The JenJavelin Festival has quickly cemented its place on the international calendar since it was inaugurated in 2016 and the latest edition of the meeting – dedicated to just the specialist exponents of this discipline – takes place in the German city of Jena this coming Friday and Saturday (7-8).
This year’s Festival entry list again features the reigning Olympic and European champion Thomas Rohler, very much a local star and one of the driving forces behind the Festival – which has gained the nickname The Place Where Javelins Fly – ever since its inception in 2016.
“I was born and raised in the beautiful city of Jena, surrounded by the Kernberge Mountains; went to a local sports school and then to the University of Jena,” said Rohler explaining an affinity with his hometown.
Rohler regularly returns to his roots regardless of his extensive globetrotting which saw him compete in 17 meetings in eight different countries in 2018 as well as several warm-weather training camps overseas.

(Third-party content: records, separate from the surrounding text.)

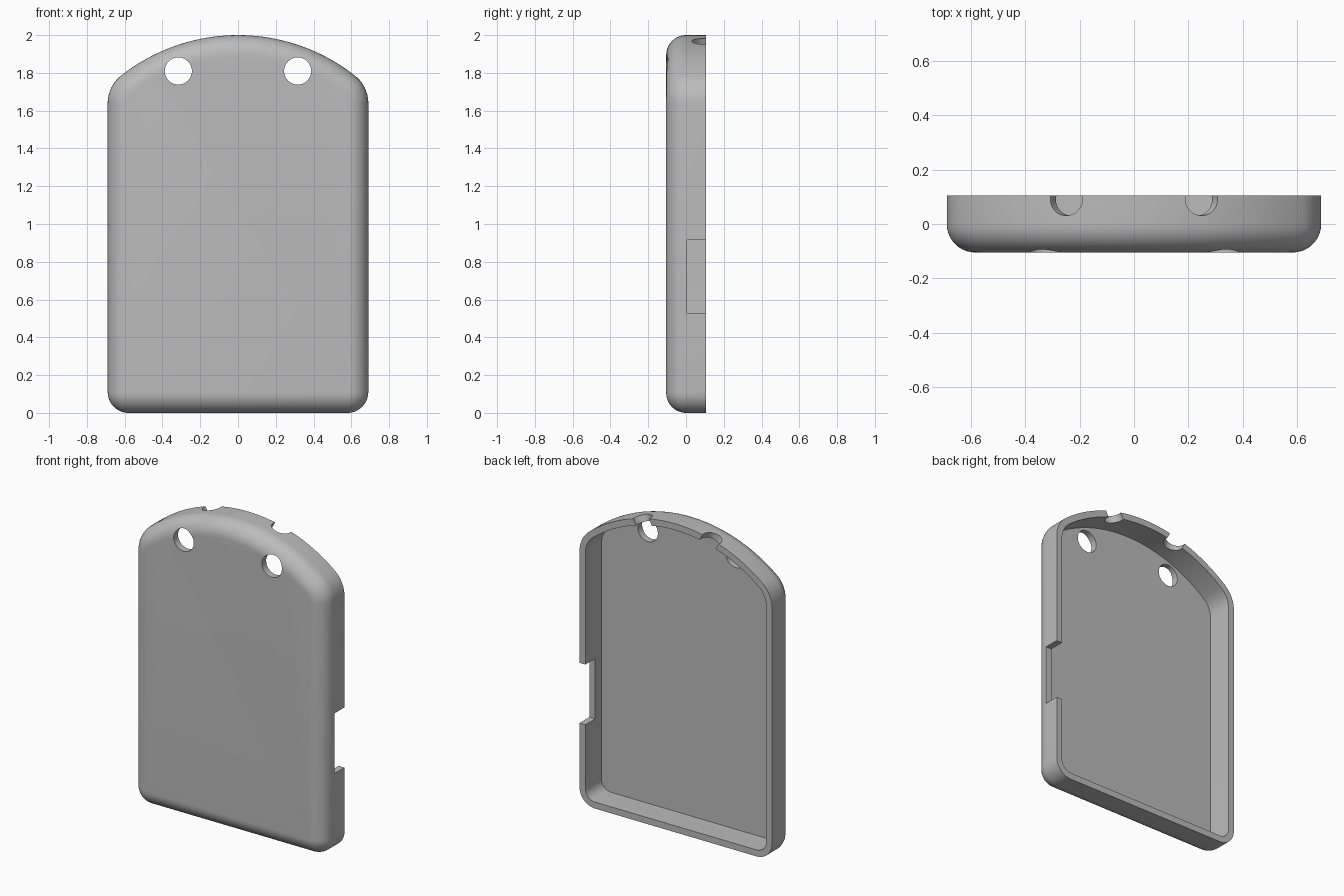
import bpy, bmesh
from math import sin, cos, pi, sqrt, radians, atan2
from mathutils import Vector

if "Cube" in bpy.data.objects:
    bpy.data.objects.remove(bpy.data.objects["Cube"])

HALF_W, HALF_D = 0.69, 0.105
TOP_R, CORNER_R, SHOULDER_R = 1.0, 0.11, 0.184
WALL, FLOOR, FILLET = 0.042, 0.045, 0.105

grey = bpy.data.materials.new("plain grey")
grey.use_nodes = True
colour = (0.5, 0.5, 0.5, 1)
grey.diffuse_color = colour
grey.node_tree.nodes["Principled BSDF"].inputs["Base Color"].default_value = colour


def arc(cx, cz, r, a0, a1, n):
    return [(cx + r * cos(a0 + (a1 - a0) * i / n),
             cz + r * sin(a0 + (a1 - a0) * i / n)) for i in range(n + 1)]


def outline(inset):
    """Arched outline, moved inwards by inset."""
    sx = HALF_W - SHOULDER_R
    sz = 1 + sqrt((TOP_R - SHOULDER_R) ** 2 - sx ** 2)
    tangent = atan2(sz - 1, sx)
    half = arc(HALF_W - CORNER_R, CORNER_R, CORNER_R - inset, -pi / 2, 0, 10)
    half += arc(sx, sz, SHOULDER_R - inset, 0, tangent, 10)
    half += arc(0, 1, TOP_R - inset, tangent, pi / 2, 20)[1:]
    return half + [(-x, z) for x, z in reversed(half[:-1])]


# Tray shell: floor, inner wall, rim, outer wall and rounded front edge
rings = [(WALL, FLOOR - HALF_D), (WALL, HALF_D), (0, HALF_D)]
for i in range(11):
    a = i / 10 * pi / 2
    rings.append((FILLET * (1 - cos(a)), FILLET - HALF_D - FILLET * sin(a)))
bm = bmesh.new()
loops = [[bm.verts.new((x, y, z)) for x, z in outline(d)] for d, y in rings]
for a, b in zip(loops, loops[1:]):
    for i in range(len(a)):
        j = (i + 1) % len(a)
        bm.faces.new((a[i], a[j], b[j], b[i]))
bm.faces.new(loops[0])
bm.faces.new(loops[-1])
bmesh.ops.recalc_face_normals(bm, faces=bm.faces)
mesh = bpy.data.meshes.new("case_shell")
bm.to_mesh(mesh)
bm.free()
shell = bpy.data.objects.new("case_shell", mesh)
bpy.context.collection.objects.link(shell)
mesh.materials.append(grey)

# Cutters: front holes, tilted top holes and the side notch
cutters = []


def keep_cutter(name):
    ob = bpy.context.object
    ob.name = name
    ob.hide_render = True
    ob.data.materials.append(grey)
    cutters.append(ob)
    return ob


for side, label in ((1, "left"), (-1, "right")):
    bpy.ops.mesh.primitive_cylinder_add(vertices=48, radius=0.072, depth=0.2,
                                        location=(side * 0.316, -HALF_D, 1.81),
                                        rotation=(pi / 2, 0, 0))
    keep_cutter(label + "_front_hole_cutter")
    bpy.ops.mesh.primitive_cylinder_add(vertices=48, radius=0.059, depth=0.24,
                                        location=(side * 0.25, 0.09, 1.968),
                                        rotation=(0, side * radians(28), 0))
    keep_cutter(label + "_top_hole_cutter")
bpy.ops.mesh.primitive_cube_add(size=1, location=(HALF_W, 0.105, 0.72))
keep_cutter("side_notch_cutter").scale = (0.2, 0.2, 0.39)

bpy.ops.object.select_all(action='DESELECT')
shell.select_set(True)
bpy.context.view_layer.objects.active = shell
for ob in cutters:
    mod = shell.modifiers.new(ob.name, 'BOOLEAN')
    mod.operation, mod.solver, mod.object = 'DIFFERENCE', 'EXACT', ob
    bpy.ops.object.modifier_apply(modifier=mod.name)
for ob in cutters:
    bpy.data.objects.remove(ob)
bpy.ops.object.shade_smooth_by_angle(angle=radians(30))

He has also become the one of the organisers and public faces for the meeting, which takes place in the Jena Javelin Centre and which since 2018 has Mondotrack WS surfaces.
Rohler was instrumental in approaching Mondo for assistance after experiencing the surface at the Rio 2016 Olympic Games and IAAF World Championships London 2017. Subsequently, the Italian company finalised the installation of two 100-metre strips in April last year.
The JenJavelin team worked together with Mondo taking note of the fact that Javelin throwers use longer spikes than runners and field event competitors and the surface of the track undergoes considerable stress around the area where the runners release.
In addition, the intense braking exerted by top class throwers places means that the track surface also need to provide considerable support for athletes.
After winning in 2016 and 2017, It wasn’t to be Rohler’s day 12 months ago as he had to concede victory to his friend and rival Andreas Hofmann, the latter producing a massive opening throw of 88.48m which was to prove untouchable, and Rohler finally had to settle for second with 85.17m
However, the prodigious distances produced by the two men and plenty of other excellent performances more-than-justified the wisdom in opting for a Mondo surface and Rohler got his revenge for being upstaged in front of his family and friends two months later at the Berlin 2018 European Athletics Championships.
This year there is no Hofmann to beat on Saturday but once again Czech Republic's 2013 world champion Vítězslav Veselý, will be in attendance and looking to improve on his third place last year and there will be another four other 80-metre plus throwers in the men’s field.
Germany’s Christin Hussong will return to Jena to defend the title she won last year, meaning that this year’s Festival can boast both reigning European champions. Also, in the field is Hussong’s continental predecessor, Belarus thrower Tatsiana Khaladovich.
The Mondo run-ups are flanked either side during the Festival by avid fans, from top coaches to casually interested members of the general public, as the city has several strong connections to the javelin that precede Rohler taking up the event: “Somewhere around my fifth grade in school although I had started athletics in the second grade,” he said.
The men’s world record of 98.48m by the Czech legend Jan Zelezny was achieved in 1996 in the nearby Ernst Abbe Stadium – which also had a Mondo surface – which is just a couple of good efforts by Rohler away from where the Festival which takes place in the Jenaer Oberaue.
Germany’s 1988 Olympic women’s champion and four-time world record breaker Petra Felke also hails from Jena and is now a very respected coach in the city. A number of Team Felke throwers will be in action across the two day of action and 11 competitions, which cover all age-groups, at the JenJavelin Festival.